I mention Zodiac so thoroughly in my review of 20th Century Studios Boston Strangler (premiering exclusively on Hulu), not just because it skillfully focuses on reporters/police tracking a well-known serial killer throughout the ’60s but because it’s impossible not to compare the two films. It’s not disparaging writer/director Matt Ruskin’s new endeavor, produced by Ridley Scott, to say that one could imagine this being part of the “Zodiac Universe” because both movies are a systematic, even-keeled approach to the subject. And both present the violence of the crimes from an emotionally removed place. This is what happened; it was ugly, and a human committed it; you can look away if you want, but it won’t change the fact that it happened.
After two women are murdered in short succession, reporter Loretta McLaughlin (Keira Knightley, Silent Night) asks her boss (Chris Cooper, Little Women) to be assigned to look into the deaths and see if there is a connection. Unhappy with her job writing fluff pieces and wanting more serious work, Loretta considers this an opportunity to level up and prove her worth. It takes some convincing, but she can finally dig around to see what she can find. Eventually, paired with the more experienced (but still often just as undermined) Jean Cole (Carrie Coon, Gone Girl), Loretta pieces together the pattern of a serial killer that won’t be stopped.
Facing opposition from the police and politicians who don’t want to be seen as foolish, Loretta and Jean are often forced to go the extra mile, putting their lives and reputations at risk, to prove their theory is correct before the Boston Strangler strikes again. Facing pressure from the public, who grow increasingly terrified as bodies of innocent women are routinely found viciously murdered, the reporters follow their leads and instincts to go beyond the headlines and newsprint to help take down a deadly predator.
I deliberately didn’t do my homework before watching Boston Strangler, purposely not reading up on the case’s history and passing on the chance to watch director Richard Fleischer’s 1968 film version of The Boston Strangler starring Tony Curtis.
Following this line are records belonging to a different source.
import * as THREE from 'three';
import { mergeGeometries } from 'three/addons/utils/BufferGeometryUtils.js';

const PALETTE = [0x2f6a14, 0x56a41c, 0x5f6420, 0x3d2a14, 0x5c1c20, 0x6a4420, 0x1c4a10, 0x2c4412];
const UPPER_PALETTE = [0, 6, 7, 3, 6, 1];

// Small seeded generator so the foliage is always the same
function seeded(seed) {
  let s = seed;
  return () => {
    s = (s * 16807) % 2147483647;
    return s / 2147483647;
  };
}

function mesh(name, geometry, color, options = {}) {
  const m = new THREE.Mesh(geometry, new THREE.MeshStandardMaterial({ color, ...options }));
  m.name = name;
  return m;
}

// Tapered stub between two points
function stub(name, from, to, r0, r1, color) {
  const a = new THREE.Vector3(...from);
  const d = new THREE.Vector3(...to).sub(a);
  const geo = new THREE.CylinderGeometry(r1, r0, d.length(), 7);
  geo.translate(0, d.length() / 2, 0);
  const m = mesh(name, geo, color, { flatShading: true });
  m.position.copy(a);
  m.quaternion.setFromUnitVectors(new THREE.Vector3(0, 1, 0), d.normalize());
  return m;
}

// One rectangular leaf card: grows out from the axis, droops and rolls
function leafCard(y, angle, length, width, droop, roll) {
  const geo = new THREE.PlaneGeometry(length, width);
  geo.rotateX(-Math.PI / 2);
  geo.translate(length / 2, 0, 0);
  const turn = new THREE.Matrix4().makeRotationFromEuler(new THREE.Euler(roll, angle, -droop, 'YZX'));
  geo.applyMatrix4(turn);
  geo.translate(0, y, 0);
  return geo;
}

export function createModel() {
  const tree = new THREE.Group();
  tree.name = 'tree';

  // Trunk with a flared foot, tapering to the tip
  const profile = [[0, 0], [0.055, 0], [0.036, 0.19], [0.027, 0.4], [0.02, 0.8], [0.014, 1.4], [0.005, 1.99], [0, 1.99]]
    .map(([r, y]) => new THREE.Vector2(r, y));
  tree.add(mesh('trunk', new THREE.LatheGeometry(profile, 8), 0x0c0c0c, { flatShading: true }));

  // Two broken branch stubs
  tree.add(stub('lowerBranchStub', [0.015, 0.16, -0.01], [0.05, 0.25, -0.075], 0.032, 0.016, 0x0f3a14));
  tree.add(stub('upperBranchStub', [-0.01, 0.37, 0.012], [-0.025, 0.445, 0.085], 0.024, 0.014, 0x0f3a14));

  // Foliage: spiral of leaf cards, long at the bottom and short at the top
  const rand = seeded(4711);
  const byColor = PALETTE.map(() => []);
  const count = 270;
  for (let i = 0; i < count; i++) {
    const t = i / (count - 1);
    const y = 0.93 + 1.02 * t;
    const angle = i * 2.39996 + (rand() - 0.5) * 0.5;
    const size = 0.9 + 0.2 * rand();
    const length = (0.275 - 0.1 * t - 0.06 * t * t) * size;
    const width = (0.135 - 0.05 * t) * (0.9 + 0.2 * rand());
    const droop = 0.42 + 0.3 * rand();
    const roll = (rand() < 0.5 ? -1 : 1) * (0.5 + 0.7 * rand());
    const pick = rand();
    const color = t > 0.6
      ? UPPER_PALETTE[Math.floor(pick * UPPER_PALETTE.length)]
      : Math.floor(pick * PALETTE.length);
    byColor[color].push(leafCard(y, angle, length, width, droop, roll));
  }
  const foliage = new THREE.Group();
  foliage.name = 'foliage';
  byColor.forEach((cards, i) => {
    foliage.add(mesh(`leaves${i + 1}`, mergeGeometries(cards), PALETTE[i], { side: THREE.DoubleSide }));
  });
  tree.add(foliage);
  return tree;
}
I wanted to let Ruskin’s film tell the story to me, and for the most part, it was an informative retelling of the events with the apparent glossing over of the finer particulars to bring the movie in under two hours. That gives the film a swift pace and little time to linger anywhere for very long, which is where we get the trade-off.
When you have a movie like Boston Strangler with enough details to keep you thinking and a nice gait to ensure you stay engaged, you only realize later that you didn’t learn much about the people milling about the movie. We know Loretta and Jean as crackerjack reporters. Still, their personal lives are paper thin, aside from Loretta’s husband (Nanny‘s Morgan Spector, who, ironically, plays Coon’s husband on HBO’s The Gilded Age) going from supporting his wife to a “You’re never home to make dinner!” kinda guy pretty quickly.
Nevertheless, this is a slick film made with evident skill and care. I can understand why it is better suited for a streaming debut than making a go of it in theaters; it just plays better on a smaller screen for at-home digestion. That allows for the frightening details of the case to creep their way into your brain as well. Boston Strangler is crafted nicely for a weekend watch or stormy night viewing. Don’t be shocked if you leave a light on at bedtime…and please, always check the peephole before opening the door!